HOW TO COMPLETE THIS TASK: Within the material below, tally every line that holds the word "args", then give the tally and nothing more.

━━━━━ WORKING DATA

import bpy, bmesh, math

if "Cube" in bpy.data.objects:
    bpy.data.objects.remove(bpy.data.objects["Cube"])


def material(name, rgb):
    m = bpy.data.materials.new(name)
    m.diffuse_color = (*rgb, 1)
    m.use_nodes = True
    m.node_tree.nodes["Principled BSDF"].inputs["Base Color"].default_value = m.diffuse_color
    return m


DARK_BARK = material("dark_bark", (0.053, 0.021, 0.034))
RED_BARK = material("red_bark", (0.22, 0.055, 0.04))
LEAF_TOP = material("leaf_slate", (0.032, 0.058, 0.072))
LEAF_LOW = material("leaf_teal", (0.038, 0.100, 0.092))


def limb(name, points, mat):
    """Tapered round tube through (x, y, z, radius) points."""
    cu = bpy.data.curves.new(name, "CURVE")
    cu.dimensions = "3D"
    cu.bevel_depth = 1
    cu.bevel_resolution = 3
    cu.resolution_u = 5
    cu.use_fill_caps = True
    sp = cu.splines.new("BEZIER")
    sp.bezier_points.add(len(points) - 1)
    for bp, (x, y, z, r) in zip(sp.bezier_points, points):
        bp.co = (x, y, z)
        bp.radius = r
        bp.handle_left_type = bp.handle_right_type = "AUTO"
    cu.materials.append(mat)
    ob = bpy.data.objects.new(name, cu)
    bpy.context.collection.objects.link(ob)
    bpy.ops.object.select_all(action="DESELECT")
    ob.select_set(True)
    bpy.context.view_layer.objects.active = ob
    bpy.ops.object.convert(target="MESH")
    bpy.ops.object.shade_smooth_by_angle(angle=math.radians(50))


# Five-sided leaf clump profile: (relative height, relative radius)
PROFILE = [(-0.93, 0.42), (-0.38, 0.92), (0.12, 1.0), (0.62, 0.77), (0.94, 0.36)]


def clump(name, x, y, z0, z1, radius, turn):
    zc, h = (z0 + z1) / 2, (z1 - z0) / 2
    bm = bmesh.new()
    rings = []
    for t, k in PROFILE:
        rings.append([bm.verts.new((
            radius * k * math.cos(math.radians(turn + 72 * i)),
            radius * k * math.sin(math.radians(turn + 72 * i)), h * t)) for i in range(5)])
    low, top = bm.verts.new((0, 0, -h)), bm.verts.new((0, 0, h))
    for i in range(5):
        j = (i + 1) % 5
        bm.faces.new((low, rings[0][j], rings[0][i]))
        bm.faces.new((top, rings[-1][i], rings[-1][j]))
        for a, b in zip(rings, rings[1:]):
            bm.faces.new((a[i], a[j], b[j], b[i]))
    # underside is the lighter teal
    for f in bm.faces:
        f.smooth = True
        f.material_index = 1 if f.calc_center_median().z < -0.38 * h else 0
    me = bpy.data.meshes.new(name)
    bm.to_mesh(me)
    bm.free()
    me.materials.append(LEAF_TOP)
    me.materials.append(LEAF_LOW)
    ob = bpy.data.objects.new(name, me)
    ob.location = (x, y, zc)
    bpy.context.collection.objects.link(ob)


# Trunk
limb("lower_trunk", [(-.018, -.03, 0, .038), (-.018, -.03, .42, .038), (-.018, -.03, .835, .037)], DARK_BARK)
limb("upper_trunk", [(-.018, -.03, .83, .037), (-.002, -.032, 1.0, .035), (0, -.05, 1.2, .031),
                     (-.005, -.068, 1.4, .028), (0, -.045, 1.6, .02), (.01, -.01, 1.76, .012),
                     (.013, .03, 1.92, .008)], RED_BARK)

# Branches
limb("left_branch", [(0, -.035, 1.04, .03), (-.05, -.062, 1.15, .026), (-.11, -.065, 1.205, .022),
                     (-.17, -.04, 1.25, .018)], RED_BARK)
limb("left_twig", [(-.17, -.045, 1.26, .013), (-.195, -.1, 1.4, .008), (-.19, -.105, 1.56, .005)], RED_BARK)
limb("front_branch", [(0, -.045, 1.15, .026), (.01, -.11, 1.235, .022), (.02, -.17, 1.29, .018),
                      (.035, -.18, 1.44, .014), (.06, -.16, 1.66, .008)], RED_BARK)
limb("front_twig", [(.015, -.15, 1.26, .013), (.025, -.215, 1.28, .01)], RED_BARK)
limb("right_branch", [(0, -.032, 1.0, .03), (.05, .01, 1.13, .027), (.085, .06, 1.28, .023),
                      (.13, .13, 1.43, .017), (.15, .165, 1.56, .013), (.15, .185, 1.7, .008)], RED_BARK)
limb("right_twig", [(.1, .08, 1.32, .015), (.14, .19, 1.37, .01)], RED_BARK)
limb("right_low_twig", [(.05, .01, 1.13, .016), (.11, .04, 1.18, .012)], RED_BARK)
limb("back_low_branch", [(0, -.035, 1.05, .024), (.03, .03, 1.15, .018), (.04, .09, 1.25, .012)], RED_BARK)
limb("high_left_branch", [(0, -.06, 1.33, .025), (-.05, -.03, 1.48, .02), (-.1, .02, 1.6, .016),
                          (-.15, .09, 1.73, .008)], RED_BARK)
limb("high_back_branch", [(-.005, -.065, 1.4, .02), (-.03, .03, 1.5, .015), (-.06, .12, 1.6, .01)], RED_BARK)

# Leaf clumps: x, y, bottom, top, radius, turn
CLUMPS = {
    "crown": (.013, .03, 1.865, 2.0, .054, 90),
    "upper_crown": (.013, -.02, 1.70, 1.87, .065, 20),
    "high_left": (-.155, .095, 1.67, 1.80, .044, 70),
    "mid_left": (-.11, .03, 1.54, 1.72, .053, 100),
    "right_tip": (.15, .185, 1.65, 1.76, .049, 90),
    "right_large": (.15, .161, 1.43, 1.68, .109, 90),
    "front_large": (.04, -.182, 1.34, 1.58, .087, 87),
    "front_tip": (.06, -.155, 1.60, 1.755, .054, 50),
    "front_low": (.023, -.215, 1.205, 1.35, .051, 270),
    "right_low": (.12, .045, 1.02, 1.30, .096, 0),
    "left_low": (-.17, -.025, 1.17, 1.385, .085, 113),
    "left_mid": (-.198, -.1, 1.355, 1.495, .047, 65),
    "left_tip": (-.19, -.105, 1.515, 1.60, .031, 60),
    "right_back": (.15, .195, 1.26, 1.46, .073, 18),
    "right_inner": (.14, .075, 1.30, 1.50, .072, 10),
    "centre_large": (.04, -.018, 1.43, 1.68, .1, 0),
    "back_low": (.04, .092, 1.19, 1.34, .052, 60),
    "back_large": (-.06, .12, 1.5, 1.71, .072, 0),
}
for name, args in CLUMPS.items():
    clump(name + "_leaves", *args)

━━━━━━━━━━

COMPLETED EXERCISE: 2